[[ GIVEN RECORDS, beginning ]]
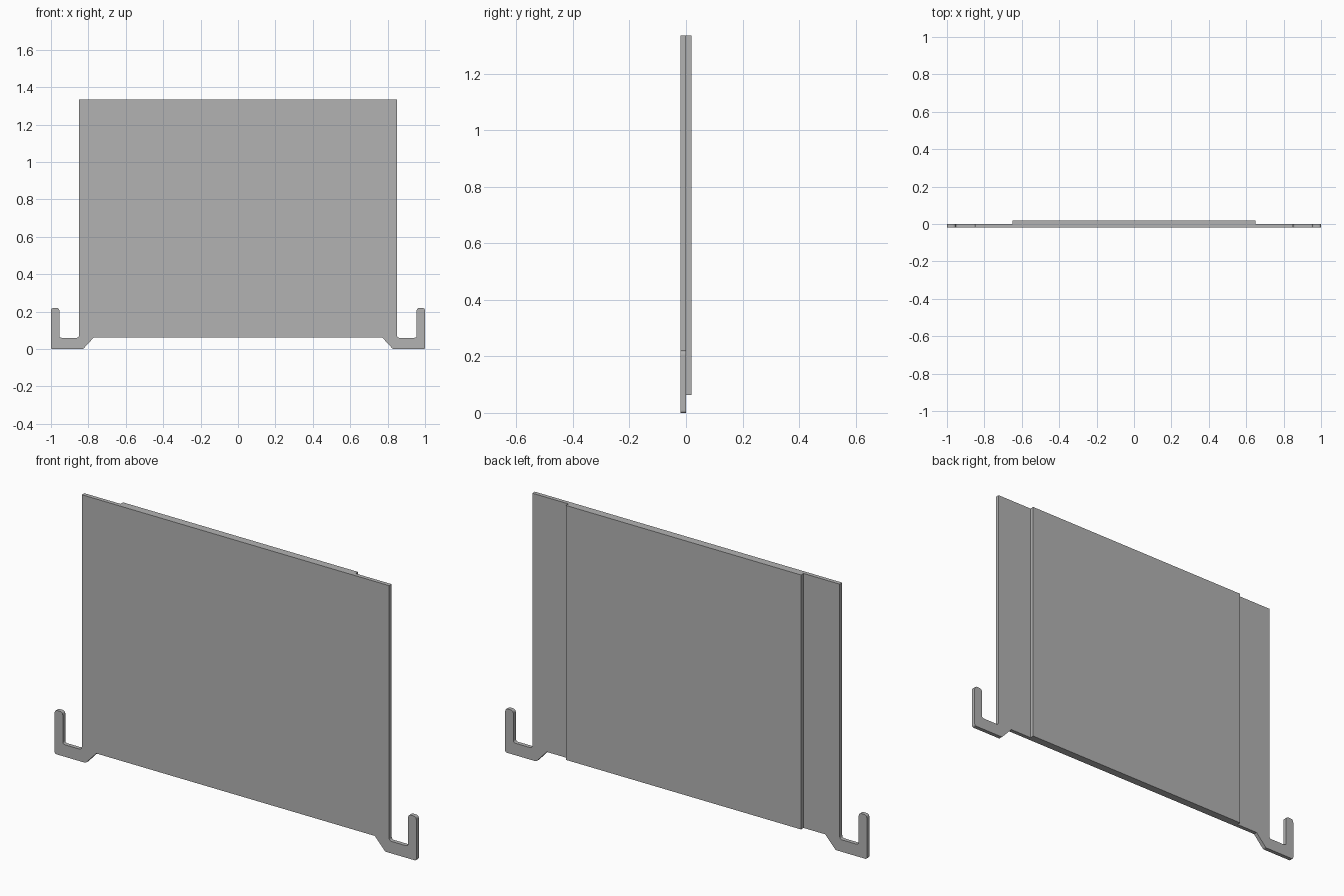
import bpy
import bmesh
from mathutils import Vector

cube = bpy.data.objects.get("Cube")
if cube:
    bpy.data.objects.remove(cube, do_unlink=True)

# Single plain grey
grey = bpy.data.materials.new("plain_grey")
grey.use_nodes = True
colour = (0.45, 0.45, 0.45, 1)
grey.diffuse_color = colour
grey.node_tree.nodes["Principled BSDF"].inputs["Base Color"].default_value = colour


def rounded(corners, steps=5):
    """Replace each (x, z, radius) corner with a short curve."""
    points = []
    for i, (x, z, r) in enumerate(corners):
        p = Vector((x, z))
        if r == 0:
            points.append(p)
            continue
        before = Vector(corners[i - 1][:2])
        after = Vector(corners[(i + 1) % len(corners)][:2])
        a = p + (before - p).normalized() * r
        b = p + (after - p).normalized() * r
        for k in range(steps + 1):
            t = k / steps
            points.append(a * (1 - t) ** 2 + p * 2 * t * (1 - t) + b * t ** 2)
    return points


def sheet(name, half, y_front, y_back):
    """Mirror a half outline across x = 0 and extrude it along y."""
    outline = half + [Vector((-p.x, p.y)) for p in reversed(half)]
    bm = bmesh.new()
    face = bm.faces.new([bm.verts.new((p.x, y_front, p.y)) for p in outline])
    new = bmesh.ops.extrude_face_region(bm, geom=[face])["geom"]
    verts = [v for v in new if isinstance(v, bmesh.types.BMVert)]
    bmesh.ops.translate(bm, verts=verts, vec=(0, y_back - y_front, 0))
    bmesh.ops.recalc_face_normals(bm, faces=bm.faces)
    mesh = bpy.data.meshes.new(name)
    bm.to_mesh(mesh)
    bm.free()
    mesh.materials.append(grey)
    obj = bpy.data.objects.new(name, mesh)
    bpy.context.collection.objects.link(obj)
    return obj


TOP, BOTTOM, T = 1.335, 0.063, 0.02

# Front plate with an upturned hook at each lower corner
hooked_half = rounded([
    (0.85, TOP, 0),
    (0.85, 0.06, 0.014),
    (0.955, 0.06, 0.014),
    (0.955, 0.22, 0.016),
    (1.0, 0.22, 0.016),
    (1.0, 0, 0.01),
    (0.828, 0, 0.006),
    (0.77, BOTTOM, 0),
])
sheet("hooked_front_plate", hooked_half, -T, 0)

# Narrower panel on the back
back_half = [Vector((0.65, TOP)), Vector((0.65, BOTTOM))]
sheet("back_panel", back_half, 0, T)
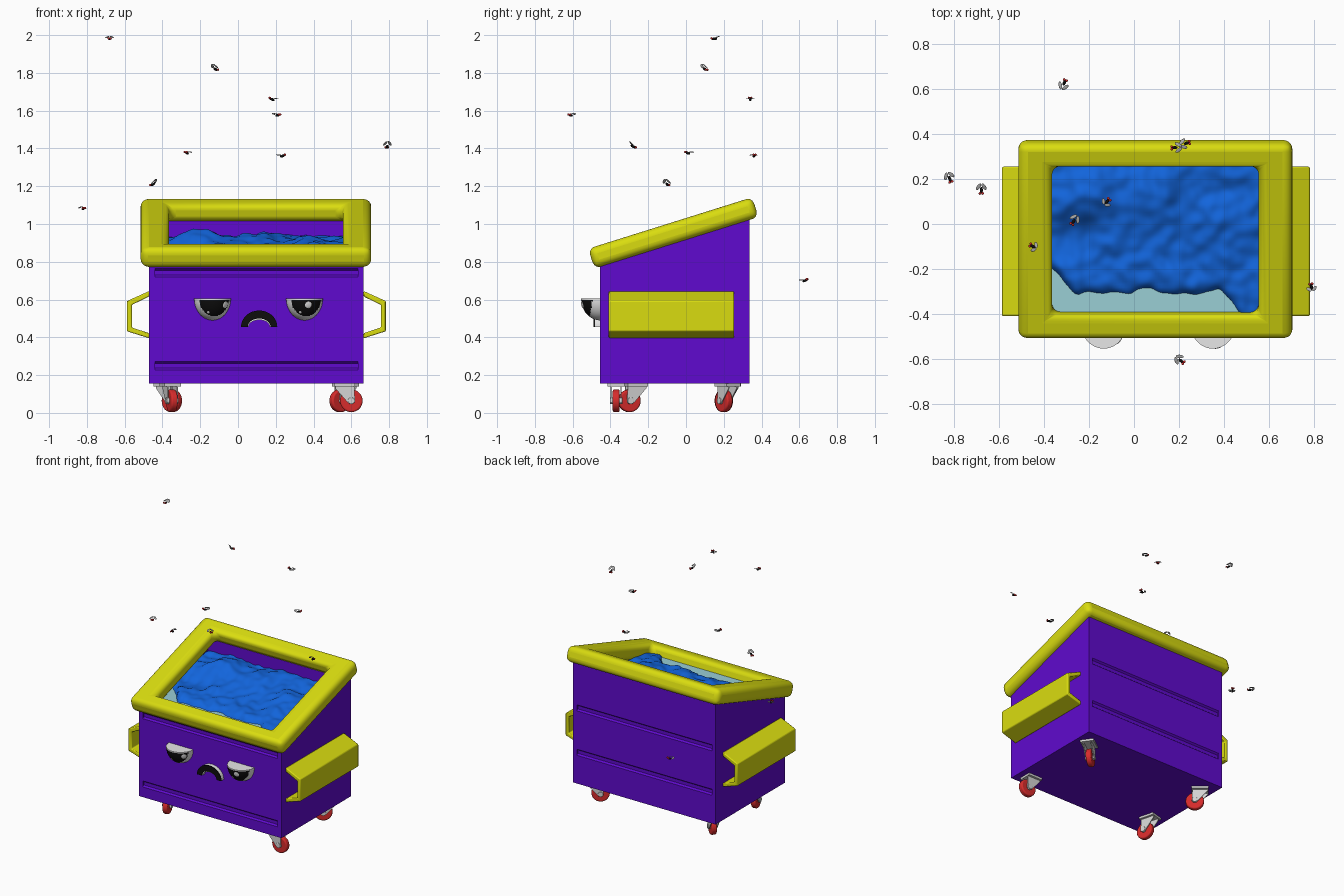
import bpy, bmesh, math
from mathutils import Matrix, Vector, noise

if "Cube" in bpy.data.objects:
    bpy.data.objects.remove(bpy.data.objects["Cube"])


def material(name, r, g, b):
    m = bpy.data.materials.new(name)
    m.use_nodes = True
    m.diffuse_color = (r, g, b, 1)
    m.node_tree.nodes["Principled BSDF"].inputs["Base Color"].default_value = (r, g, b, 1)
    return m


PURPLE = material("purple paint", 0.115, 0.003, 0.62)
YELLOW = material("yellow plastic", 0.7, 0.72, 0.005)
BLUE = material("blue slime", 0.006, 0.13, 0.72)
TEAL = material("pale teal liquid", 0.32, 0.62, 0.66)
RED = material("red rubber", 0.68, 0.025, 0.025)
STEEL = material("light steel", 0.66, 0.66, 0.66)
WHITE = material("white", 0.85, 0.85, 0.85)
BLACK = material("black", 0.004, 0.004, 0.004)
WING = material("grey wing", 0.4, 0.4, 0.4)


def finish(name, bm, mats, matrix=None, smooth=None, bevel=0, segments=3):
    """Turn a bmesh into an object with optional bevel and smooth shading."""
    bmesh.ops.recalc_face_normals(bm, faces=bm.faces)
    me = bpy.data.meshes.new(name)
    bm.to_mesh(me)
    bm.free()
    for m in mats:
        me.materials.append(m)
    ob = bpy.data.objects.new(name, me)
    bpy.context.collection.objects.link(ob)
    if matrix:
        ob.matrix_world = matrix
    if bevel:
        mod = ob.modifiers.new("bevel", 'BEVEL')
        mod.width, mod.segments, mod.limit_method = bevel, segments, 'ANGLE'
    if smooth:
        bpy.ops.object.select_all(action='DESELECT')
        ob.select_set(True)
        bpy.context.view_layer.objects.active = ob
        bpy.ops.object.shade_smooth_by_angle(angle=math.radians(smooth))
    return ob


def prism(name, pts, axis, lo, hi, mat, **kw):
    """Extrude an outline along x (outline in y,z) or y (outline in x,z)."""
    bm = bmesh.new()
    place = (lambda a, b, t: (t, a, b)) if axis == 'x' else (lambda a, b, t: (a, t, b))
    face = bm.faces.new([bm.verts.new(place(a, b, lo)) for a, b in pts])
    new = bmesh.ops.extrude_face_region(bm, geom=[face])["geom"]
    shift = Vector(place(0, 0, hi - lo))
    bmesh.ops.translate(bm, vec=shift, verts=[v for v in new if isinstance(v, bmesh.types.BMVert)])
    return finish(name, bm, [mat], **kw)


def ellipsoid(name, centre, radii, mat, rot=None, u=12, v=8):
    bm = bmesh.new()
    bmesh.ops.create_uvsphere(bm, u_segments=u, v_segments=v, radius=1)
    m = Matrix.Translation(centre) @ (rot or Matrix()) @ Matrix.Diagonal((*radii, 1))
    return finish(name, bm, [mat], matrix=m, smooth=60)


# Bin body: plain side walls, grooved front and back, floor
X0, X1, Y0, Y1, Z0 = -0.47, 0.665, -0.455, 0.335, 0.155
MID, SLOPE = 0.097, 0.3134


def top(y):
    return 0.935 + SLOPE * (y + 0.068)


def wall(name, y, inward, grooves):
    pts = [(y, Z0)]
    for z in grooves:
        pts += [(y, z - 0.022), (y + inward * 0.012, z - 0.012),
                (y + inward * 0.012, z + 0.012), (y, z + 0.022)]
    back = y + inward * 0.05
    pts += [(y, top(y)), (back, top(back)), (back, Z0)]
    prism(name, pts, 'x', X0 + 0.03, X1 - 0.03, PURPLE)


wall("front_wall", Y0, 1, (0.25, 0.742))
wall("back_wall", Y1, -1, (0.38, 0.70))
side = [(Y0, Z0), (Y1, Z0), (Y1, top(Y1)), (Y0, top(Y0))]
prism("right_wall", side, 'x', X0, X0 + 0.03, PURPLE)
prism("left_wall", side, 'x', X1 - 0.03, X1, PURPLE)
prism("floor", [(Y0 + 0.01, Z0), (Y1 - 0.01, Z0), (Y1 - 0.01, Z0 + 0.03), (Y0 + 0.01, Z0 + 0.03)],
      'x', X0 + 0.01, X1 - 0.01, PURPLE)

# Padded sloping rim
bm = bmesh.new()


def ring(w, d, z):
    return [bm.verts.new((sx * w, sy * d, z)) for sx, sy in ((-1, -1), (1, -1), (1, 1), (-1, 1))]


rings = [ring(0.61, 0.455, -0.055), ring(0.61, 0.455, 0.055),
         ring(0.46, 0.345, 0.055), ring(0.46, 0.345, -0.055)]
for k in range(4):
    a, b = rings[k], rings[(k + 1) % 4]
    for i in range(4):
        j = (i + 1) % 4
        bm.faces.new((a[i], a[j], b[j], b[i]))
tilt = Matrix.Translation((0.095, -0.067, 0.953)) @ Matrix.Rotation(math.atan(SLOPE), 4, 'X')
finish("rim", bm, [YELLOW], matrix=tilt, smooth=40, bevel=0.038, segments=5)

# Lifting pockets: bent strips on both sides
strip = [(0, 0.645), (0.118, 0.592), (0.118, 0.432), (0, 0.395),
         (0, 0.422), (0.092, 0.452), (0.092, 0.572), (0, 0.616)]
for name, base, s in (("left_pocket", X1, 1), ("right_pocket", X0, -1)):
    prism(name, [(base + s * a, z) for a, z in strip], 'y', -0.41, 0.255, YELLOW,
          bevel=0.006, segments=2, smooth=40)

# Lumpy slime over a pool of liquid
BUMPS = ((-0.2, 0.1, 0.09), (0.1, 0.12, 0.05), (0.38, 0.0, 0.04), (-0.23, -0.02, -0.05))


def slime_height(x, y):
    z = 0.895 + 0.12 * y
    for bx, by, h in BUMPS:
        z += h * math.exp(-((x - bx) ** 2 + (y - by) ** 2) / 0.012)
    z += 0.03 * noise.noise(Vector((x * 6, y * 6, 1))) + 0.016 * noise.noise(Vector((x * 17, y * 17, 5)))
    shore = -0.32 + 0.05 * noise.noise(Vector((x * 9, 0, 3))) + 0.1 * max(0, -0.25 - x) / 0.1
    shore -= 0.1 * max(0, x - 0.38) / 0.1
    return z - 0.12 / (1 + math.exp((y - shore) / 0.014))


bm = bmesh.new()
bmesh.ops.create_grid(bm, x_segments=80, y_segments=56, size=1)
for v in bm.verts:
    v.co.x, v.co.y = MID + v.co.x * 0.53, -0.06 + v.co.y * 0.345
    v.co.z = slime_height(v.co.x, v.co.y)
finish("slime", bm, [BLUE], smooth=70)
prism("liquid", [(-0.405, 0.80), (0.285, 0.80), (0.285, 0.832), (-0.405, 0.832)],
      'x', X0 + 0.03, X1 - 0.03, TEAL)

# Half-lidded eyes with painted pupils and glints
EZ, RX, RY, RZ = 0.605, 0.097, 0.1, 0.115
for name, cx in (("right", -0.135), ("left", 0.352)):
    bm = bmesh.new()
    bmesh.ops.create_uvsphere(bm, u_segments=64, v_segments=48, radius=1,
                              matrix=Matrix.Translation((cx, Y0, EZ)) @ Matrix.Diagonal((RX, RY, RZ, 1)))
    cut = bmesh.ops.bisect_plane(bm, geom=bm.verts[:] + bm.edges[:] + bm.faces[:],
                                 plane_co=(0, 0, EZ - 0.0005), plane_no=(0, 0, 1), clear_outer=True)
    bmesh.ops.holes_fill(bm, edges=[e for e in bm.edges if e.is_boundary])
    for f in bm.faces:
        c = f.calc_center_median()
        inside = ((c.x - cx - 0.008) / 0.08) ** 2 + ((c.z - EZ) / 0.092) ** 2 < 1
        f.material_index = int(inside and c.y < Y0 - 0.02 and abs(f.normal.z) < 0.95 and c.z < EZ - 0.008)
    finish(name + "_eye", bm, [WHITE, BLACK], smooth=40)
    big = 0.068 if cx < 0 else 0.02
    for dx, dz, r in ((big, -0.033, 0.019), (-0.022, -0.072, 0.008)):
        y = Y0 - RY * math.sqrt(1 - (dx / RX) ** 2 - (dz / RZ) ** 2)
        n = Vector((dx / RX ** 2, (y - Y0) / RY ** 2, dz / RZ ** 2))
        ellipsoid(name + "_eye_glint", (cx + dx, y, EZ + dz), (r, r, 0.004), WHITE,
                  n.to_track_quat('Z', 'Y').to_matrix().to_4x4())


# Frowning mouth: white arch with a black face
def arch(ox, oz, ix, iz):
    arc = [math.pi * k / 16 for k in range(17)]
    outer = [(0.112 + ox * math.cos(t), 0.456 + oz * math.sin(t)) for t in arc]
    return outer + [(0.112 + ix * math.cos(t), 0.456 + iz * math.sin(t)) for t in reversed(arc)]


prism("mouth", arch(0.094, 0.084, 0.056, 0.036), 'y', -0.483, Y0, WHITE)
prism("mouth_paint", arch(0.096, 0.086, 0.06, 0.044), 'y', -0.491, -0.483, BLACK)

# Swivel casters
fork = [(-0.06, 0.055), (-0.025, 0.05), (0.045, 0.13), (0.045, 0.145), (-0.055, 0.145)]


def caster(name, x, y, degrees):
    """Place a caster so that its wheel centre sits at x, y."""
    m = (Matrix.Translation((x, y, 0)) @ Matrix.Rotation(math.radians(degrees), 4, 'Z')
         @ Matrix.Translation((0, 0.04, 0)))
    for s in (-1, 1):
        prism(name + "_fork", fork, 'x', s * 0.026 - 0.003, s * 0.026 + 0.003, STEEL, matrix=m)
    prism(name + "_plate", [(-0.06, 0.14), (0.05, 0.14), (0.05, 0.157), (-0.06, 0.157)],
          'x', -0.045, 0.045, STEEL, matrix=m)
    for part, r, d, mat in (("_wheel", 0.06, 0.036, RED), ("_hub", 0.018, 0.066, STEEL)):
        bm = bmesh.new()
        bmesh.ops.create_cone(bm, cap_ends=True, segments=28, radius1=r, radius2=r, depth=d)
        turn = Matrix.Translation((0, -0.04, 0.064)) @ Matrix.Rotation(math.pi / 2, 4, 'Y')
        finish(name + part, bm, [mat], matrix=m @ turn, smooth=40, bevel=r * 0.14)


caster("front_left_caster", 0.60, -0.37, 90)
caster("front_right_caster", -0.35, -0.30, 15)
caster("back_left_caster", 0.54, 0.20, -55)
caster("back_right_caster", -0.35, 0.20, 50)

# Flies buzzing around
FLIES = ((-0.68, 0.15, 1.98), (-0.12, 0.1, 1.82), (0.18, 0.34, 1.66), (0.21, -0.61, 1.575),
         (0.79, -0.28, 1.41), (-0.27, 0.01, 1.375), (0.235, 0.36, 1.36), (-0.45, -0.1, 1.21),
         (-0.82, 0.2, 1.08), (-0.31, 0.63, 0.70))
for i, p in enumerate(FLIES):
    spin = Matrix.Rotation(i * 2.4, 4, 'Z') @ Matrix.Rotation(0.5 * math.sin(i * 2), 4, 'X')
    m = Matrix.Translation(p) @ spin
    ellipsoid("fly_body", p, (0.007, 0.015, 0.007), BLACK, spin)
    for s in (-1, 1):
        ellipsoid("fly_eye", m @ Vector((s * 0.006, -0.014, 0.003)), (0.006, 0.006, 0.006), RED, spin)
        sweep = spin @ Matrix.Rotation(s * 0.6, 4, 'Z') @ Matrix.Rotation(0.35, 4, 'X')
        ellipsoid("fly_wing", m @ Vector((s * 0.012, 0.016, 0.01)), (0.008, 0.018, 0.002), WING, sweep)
[[ GIVEN RECORDS, end ]]
→ YOUR TASK
Look through the entries above and report each line where the string "grey" occurs.

→ REPLY
# Single plain grey
grey = bpy.data.materials.new("plain_grey")
grey.use_nodes = True
grey.diffuse_color = colour
grey.node_tree.nodes["Principled BSDF"].inputs["Base Color"].default_value = colour
    mesh.materials.append(grey)
WING = material("grey wing", 0.4, 0.4, 0.4)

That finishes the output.